Below are the entries; give again exactly the lines from the one mentioning "0.381, 0.361, 1))" through the one mentioning "6 * s, iron)", inclusive.
***** SOURCE DATA *****
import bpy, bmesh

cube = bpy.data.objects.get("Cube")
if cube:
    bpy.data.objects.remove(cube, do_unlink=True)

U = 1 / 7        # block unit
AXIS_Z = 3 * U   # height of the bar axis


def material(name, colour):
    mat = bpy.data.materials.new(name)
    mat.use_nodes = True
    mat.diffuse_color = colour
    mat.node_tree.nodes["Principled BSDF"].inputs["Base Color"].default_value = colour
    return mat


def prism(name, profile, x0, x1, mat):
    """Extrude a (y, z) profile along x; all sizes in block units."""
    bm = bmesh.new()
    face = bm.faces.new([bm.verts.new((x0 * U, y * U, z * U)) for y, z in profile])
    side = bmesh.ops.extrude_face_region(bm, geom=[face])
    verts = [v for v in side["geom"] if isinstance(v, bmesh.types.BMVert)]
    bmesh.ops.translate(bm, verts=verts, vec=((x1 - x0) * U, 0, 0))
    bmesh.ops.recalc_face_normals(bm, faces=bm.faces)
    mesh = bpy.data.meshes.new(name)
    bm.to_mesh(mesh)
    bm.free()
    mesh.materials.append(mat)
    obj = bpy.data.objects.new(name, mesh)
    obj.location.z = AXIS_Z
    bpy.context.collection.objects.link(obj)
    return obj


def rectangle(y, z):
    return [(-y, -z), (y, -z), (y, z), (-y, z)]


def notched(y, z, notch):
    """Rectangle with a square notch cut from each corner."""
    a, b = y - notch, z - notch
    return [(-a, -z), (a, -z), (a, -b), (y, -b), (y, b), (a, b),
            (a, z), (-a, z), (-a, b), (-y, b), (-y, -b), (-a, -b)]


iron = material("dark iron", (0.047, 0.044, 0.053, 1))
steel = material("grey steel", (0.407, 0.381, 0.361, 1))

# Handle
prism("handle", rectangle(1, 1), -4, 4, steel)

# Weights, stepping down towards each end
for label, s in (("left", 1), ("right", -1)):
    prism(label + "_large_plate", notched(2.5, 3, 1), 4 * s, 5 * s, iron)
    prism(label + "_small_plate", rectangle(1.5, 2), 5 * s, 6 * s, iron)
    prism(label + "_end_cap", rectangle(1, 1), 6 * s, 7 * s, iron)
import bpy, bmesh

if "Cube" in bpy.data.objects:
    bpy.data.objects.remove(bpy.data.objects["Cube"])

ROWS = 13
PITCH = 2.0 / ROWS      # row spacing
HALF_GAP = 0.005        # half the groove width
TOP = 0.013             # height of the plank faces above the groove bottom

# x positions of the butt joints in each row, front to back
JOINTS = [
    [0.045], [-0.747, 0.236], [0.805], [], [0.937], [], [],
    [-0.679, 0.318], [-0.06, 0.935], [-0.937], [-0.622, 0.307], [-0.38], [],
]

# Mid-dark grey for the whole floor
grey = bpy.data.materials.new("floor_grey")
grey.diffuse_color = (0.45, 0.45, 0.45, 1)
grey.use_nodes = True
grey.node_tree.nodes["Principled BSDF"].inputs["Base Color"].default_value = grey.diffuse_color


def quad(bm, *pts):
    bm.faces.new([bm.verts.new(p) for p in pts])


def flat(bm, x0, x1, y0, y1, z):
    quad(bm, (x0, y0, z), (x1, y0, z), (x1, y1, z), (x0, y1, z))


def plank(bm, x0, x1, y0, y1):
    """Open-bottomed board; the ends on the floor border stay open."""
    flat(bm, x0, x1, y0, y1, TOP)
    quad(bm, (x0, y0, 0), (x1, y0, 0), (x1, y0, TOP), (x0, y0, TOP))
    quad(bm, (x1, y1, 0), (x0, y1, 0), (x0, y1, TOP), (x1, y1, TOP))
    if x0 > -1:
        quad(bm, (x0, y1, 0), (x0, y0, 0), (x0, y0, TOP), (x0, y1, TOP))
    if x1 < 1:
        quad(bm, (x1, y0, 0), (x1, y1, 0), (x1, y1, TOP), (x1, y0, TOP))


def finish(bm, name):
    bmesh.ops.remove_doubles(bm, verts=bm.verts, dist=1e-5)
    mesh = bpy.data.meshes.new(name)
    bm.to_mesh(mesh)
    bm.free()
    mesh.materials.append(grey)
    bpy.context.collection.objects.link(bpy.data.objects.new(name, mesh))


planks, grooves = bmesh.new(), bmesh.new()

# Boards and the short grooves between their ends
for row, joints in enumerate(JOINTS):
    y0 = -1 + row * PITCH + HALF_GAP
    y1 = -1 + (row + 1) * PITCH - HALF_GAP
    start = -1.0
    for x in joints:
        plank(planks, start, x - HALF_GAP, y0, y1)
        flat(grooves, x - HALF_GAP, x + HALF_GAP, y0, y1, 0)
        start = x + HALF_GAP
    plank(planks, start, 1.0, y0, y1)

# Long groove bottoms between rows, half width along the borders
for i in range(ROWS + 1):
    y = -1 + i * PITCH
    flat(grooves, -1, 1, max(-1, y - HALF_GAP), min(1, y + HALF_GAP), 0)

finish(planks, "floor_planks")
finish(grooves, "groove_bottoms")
*****
__SOLUTION TO THE EXERCISE__.
steel = material("grey steel", (0.407, 0.381, 0.361, 1))

# Handle
prism("handle", rectangle(1, 1), -4, 4, steel)

# Weights, stepping down towards each end
for label, s in (("left", 1), ("right", -1)):
    prism(label + "_large_plate", notched(2.5, 3, 1), 4 * s, 5 * s, iron)
    prism(label + "_small_plate", rectangle(1.5, 2), 5 * s, 6 * s, iron)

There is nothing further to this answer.